That disparity, however, is reversed. Which is what makes it a story. The Bruins have been far more successful on the road (15-5-3) than they’ve been at home (11-13-2) in 2015-16. The Bruins haven’t failed to pick up 50 percent of their possible points at home since 2006-07, the disastrous 82-game slate that prompted the hiring of Claude Julien. The last time the Bruins had a better record on the road than at home, however, was 2010-11, which ended with the franchise’s lone Stanley Cup title since 1972. The Bruins were no slouches at the Garden, going 24-14-3.
The 2015-16 Bruins have had too many letdowns, too many underwhelming performances at home over the pre-All-Star Break portion of the season, beginning with a 6-2 loss to Winnipeg on opening night and ending with a 6-2 loss to Anaheim on Tuesday night.
It’s been a frustrating team regardless of where its played, a roster of frustrating players. Among the leaders in frustration has been third-year defenseman Kevan Miller, whose battled inconsistency throughout the 42 games he’s participated in this season.
Miller’s numbers aren’t terrible. His 3-10–13 scoring line in 42 games matches the scoring output he posted through the 87-game sampling on his NHL resume entering the season. He’s among eight Bruins with a plus-five rating or higher.
But Miller’s game hasn’t reached the next level as was hoped coming back from an injury-plagued 2014-15 season that followed a strong rookie campaign in 2013-14. Miller has been prone to giveaways and breakdowns in the defensive zone. He’s been exposed while playing against top-six competition.

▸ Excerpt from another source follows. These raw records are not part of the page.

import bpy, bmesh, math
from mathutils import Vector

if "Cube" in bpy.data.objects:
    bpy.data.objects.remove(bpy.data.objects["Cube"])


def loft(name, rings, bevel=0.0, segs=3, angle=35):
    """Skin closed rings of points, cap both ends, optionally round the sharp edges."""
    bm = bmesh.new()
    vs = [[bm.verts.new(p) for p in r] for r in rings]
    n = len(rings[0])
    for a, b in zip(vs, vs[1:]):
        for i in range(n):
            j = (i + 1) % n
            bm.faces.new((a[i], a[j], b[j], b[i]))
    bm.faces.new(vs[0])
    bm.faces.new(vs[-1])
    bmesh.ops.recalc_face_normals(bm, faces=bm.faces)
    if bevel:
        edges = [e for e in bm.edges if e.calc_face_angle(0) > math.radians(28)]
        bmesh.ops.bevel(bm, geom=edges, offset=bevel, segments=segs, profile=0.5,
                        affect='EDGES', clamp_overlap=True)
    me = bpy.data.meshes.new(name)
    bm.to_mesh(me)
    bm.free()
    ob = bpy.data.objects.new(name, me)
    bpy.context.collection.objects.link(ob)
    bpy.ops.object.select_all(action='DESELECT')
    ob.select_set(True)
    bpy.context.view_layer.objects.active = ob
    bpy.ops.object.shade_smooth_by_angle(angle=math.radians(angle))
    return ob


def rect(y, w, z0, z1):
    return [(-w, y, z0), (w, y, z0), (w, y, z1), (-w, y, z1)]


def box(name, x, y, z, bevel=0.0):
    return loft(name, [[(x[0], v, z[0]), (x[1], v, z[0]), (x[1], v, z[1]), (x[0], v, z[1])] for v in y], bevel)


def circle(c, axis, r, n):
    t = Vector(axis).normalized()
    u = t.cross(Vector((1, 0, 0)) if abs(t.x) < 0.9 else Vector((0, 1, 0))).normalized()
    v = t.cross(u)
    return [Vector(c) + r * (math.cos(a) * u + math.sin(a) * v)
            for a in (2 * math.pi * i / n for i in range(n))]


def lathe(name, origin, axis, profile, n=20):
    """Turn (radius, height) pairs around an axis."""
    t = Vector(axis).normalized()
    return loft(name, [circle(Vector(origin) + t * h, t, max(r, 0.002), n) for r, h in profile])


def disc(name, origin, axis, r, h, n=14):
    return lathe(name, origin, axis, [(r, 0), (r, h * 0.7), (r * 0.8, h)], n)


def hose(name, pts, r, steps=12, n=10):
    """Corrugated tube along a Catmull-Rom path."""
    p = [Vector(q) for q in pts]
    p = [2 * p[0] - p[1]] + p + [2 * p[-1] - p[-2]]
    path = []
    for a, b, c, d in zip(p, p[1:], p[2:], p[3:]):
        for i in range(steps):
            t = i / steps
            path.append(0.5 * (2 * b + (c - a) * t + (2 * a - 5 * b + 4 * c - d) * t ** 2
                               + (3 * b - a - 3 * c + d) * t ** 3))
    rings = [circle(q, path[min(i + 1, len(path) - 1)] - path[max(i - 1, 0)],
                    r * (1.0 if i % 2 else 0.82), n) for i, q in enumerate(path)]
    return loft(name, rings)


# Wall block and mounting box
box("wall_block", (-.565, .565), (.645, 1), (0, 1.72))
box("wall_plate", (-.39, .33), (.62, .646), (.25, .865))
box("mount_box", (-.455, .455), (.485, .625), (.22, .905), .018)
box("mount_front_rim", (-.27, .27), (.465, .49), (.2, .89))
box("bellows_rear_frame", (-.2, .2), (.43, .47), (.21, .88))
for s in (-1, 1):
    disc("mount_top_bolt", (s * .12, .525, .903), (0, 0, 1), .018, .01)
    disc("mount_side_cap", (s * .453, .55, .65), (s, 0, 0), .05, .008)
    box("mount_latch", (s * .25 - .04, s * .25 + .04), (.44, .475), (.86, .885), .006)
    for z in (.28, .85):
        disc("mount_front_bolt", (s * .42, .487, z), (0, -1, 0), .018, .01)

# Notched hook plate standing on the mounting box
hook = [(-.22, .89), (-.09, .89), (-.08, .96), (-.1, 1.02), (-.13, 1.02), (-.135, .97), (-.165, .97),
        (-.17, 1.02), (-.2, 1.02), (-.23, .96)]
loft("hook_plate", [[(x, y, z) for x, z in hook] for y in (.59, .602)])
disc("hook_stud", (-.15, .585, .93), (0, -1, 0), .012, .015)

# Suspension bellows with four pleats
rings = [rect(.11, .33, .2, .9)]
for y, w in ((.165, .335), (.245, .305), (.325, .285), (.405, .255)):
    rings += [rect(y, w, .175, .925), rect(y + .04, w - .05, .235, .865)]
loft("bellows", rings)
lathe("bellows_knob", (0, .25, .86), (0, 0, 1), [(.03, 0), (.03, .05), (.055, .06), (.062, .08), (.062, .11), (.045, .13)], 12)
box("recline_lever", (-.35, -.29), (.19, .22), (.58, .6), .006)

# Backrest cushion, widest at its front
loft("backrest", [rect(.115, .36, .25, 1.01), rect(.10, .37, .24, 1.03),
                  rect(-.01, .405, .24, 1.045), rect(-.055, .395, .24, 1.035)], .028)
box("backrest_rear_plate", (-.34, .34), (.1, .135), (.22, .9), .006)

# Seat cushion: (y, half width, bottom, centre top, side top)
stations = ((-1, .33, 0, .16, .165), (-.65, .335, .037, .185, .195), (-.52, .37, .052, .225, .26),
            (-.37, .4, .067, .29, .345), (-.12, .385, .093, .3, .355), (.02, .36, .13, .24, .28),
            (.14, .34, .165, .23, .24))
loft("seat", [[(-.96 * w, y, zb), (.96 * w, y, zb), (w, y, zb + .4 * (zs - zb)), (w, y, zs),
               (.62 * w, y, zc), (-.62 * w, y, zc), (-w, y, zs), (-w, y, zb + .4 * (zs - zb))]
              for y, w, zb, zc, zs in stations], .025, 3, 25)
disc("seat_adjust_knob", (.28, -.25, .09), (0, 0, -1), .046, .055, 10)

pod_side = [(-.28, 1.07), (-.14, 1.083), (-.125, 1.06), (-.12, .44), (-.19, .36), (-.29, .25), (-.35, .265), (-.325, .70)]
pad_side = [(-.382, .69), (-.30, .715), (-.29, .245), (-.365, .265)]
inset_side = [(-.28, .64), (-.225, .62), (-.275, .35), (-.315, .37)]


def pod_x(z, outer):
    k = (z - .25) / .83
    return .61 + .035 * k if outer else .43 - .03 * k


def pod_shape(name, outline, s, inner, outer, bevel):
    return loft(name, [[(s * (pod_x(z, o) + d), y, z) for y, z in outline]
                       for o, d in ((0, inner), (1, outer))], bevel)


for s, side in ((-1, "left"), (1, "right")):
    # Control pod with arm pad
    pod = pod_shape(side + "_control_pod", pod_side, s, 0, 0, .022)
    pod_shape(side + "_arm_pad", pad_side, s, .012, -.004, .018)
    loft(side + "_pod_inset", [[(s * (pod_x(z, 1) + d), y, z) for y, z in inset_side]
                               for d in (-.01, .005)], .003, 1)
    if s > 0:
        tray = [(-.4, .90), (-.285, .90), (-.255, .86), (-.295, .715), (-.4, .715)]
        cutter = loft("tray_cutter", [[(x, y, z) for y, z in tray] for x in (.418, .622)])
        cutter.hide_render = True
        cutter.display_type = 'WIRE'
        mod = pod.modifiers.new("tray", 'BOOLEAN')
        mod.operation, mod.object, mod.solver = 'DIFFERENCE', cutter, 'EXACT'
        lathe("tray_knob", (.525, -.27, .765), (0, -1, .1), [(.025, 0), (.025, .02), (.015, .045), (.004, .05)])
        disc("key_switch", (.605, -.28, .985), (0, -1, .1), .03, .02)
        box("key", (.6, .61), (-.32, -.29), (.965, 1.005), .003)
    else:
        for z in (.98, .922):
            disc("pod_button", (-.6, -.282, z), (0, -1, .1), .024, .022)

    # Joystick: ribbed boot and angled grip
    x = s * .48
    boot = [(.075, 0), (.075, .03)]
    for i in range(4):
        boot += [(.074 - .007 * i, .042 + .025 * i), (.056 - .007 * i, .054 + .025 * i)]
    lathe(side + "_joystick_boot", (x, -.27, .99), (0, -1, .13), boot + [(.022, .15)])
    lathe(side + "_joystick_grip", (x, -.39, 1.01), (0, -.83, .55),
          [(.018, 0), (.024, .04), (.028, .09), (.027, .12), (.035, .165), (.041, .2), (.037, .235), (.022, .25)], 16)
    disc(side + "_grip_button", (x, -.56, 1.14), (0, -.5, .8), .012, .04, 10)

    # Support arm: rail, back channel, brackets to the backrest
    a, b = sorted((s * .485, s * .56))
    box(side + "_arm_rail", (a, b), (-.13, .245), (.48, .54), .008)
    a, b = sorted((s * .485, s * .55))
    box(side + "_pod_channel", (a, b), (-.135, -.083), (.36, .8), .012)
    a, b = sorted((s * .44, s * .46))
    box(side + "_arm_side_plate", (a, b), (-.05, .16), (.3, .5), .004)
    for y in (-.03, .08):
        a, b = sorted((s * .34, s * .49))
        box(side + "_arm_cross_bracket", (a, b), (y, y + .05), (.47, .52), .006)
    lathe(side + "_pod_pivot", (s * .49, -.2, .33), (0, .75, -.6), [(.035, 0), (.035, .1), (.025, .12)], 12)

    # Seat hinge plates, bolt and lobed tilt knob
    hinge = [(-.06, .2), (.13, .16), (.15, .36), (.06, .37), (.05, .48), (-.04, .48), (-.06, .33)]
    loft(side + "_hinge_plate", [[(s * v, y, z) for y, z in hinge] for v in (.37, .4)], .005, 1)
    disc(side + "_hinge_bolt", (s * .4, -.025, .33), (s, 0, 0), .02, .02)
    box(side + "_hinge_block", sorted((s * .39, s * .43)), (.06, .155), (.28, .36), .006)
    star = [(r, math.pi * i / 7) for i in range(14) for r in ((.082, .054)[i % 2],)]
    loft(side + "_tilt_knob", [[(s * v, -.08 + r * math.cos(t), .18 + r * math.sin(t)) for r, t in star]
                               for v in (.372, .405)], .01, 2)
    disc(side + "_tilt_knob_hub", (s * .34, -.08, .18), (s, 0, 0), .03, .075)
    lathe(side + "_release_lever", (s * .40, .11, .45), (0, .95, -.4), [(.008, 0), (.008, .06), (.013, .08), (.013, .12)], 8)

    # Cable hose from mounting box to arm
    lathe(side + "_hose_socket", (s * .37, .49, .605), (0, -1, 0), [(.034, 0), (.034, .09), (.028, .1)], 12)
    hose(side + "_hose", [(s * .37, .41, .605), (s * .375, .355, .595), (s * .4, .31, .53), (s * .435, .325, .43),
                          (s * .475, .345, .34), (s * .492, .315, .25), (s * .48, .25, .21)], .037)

In lockstep with the Bruins season, Miller’s road numbers have looked much different away from Boston. Of the 16 games in which the 28-year-old has been a plus, all but four have been in road games. All six performances where he’s posted a plus-two have been away. He has seven of his 13 points on the season on the road, and is plus-15 in 19 such contests. That compares with a 1-5–6 line and minus-10 at TD Garden.
Miller still has 33 games to improve on a season that has failed to meet expectations, 15 of those games coming at home. A 6-foot-2, 210-pound frame that complements a rugged style akin to former Bruin Johnny Boychuk offers promise. As does aggregate plus-40 rating he posted through his first two NHL seasons.
After being an integral piece of the blue line corps when the Bruins won the 2014 Presidents Trophy, Miller was expected to emerge in a top-four defenseman role in 2014-15 following the preseason trade of Boychuk. He suffered a shoulder injury suffered during a fight in a game at Buffalo, the sixth game of the season, and was never the same. His season ended in February after 41 games.
A return to the form he show early in his career should translate to better results for the Bruins on their own ice.